Sound engineering expert Bobby Owsinski considers panorama, or panning (which introduces a new sound element into the soundfield) to be an invaluable for shaping the quality and characteristics of a sound mix. Panning has three main aspects — a central aspect, an extreme hard left and an extreme hard right — which can all be used to add clarity, depth and power to different sound elements. However, it is important to avoid panning stereo effects — especially for big, loud instruments — hard left or hard right in quick succession, which can clutter up the soundfield and create an auditory jumble.
- Panning has the ability to not only add variety and motion to your track, but can also add a certain level of clarity.
- We now have so many recording and mixing options that were not available in the 1960’s when stereos first came out.
- At first, mixing difficulties came into place when it came to low-frequencies being added to tracks.

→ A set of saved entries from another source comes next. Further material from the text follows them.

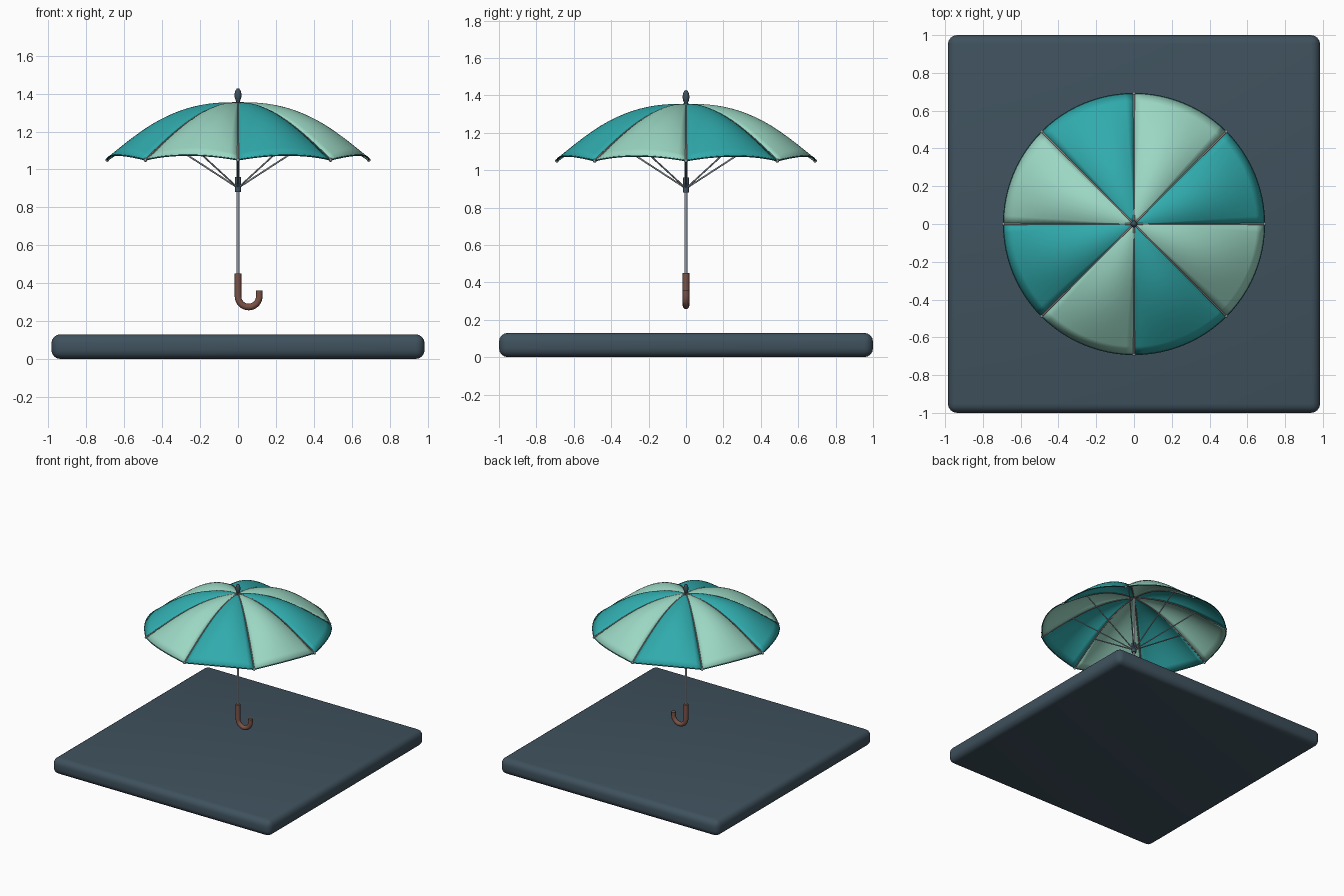
import bpy, bmesh, math
from mathutils import Vector

if "Cube" in bpy.data.objects:
    bpy.data.objects.remove(bpy.data.objects["Cube"])

R, APEX, RIM = 0.69, 1.35, 1.05
N = 8


def material(name, rgb):
    m = bpy.data.materials.new(name)
    m.diffuse_color = (*rgb, 1)
    m.use_nodes = True
    m.node_tree.nodes["Principled BSDF"].inputs["Base Color"].default_value = m.diffuse_color
    return m


SLATE = material("slate", (0.05, 0.083, 0.11))
TEAL = material("teal", (0.03, 0.41, 0.42))
MINT = material("mint", (0.33, 0.68, 0.55))
STEEL = material("steel", (0.27, 0.31, 0.34))
RIB = material("rib grey", (0.24, 0.2, 0.19))
BROWN = material("brown wood", (0.2, 0.085, 0.06))
HEM = material("dark teal", (0.015, 0.13, 0.14))


def finish(name, bm, mat, angle=40):
    bmesh.ops.recalc_face_normals(bm, faces=bm.faces)
    me = bpy.data.meshes.new(name)
    bm.to_mesh(me)
    bm.free()
    me.materials.append(mat)
    ob = bpy.data.objects.new(name, me)
    bpy.context.collection.objects.link(ob)
    bpy.ops.object.select_all(action='DESELECT')
    ob.select_set(True)
    bpy.context.view_layer.objects.active = ob
    bpy.ops.object.shade_smooth_by_angle(angle=math.radians(angle))
    return ob


def lathe(name, profile, mat, seg=20):
    """Closed solid of revolution from (radius, z) points."""
    bm = bmesh.new()
    rings = [[bm.verts.new((r * math.cos(2 * math.pi * i / seg),
                            r * math.sin(2 * math.pi * i / seg), z))
              for i in range(seg)] for r, z in profile]
    for a, b in zip(rings, rings[1:]):
        for i in range(seg):
            j = (i + 1) % seg
            bm.faces.new((a[i], a[j], b[j], b[i]))
    bm.faces.new(rings[0])
    bm.faces.new(rings[-1])
    return finish(name, bm, mat)


def tube(name, points, radius, mat, res=2):
    """Capped tube swept along a path."""
    cu = bpy.data.curves.new(name, 'CURVE')
    cu.dimensions = '3D'
    cu.bevel_depth = radius
    cu.bevel_resolution = res
    cu.use_fill_caps = True
    sp = cu.splines.new('POLY')
    sp.points.add(len(points) - 1)
    for p, co in zip(sp.points, points):
        p.co = (*co, 1)
    cu.materials.append(mat)
    ob = bpy.data.objects.new(name, cu)
    bpy.context.collection.objects.link(ob)
    return ob


def canopy(t, u, ang0, lift=0.0):
    """Canopy point: t = centre to rim, u = across one panel."""
    a = ang0 + u * 2 * math.pi / N
    bulge = 0.025 * t + 0.03 * math.sin(math.pi * t ** 1.6)
    z = RIM + (APEX - RIM) * math.cos(t * math.pi / 2) + bulge * 4 * u * (1 - u)
    return Vector((R * t * math.cos(a), R * t * math.sin(a), z + lift))


# Rounded base slab
bm = bmesh.new()
bmesh.ops.create_cube(bm, size=1)
for v in bm.verts:
    v.co = (v.co.x * 1.97, v.co.y * 2.0, (v.co.z + 0.5) * 0.13)
bmesh.ops.bevel(bm, geom=list(bm.edges), offset=0.048, segments=4,
                profile=0.5, affect='EDGES')
finish("base_slab", bm, SLATE, 50)

# Canopy panels, ribs, hem, rib tips and struts
ROWS, COLS = 16, 12
for k in range(N):
    ang = k * 2 * math.pi / N
    d = Vector((math.cos(ang), math.sin(ang), 0))

    bm = bmesh.new()
    top = bm.verts.new(canopy(0, 0, ang))
    rows = [[bm.verts.new(canopy(i / ROWS, j / COLS, ang))
             for j in range(COLS + 1)] for i in range(1, ROWS + 1)]
    for j in range(COLS):
        bm.faces.new((top, rows[0][j], rows[0][j + 1]))
        for a, b in zip(rows, rows[1:]):
            bm.faces.new((a[j], b[j], b[j + 1], a[j + 1]))
    panel = finish(f"canopy_panel_{k}", bm, MINT if k % 2 else TEAL)
    mod = panel.modifiers.new("thickness", 'SOLIDIFY')
    mod.thickness = 0.005
    mod.offset = 0

    tube(f"canopy_rib_{k}", [canopy(i / 16, 0, ang) for i in range(17)], 0.0055, RIB)
    tube(f"canopy_hem_{k}", [canopy(1, j / COLS, ang) for j in range(COLS + 1)],
         0.004, HEM, 1)

    bm = bmesh.new()
    bmesh.ops.create_uvsphere(bm, u_segments=12, v_segments=8, radius=0.01)
    bmesh.ops.translate(bm, verts=bm.verts, vec=canopy(1, 0, ang))
    finish(f"rib_tip_{k}", bm, STEEL)

    joint = canopy(0.66, 0, ang, -0.005)
    tube(f"strut_{k}", [d * 0.012 + Vector((0, 0, 0.91)), joint], 0.0045, STEEL)

# Shaft, sliding runner and top finial
lathe("shaft", [(0.0085, 0.4), (0.0085, 1.36)], STEEL)
lathe("runner", [(0.017, 0.88), (0.017, 0.96)], SLATE)
lathe("finial", [(0.009, 1.34), (0.010, 1.36)] +
      [(0.001 + 0.017 * math.sin(math.pi * i / 10), 1.392 - 0.036 * math.cos(math.pi * i / 10))
       for i in range(2, 11)], SLATE)

# Hooked handle
HR, HZ = 0.056, 0.33
path = [(0, 0, 0.45), (0, 0, 0.39)]
path += [(HR - HR * math.cos(math.pi * i / 16), 0, HZ - HR * math.sin(math.pi * i / 16))
         for i in range(17)]
path.append((2 * HR, 0, 0.36))
tube("hook_handle", path, 0.0175, BROWN, 4)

“The center is obvious in that the most prominent music element (like the lead vocal) is usually panned there, but so is the kick drum, bass guitar, and even the snare drum. Although putting the bass and kick up the middle makes for a musically coherent and generally accepted technique, its origins come really from the era of vinyl records.”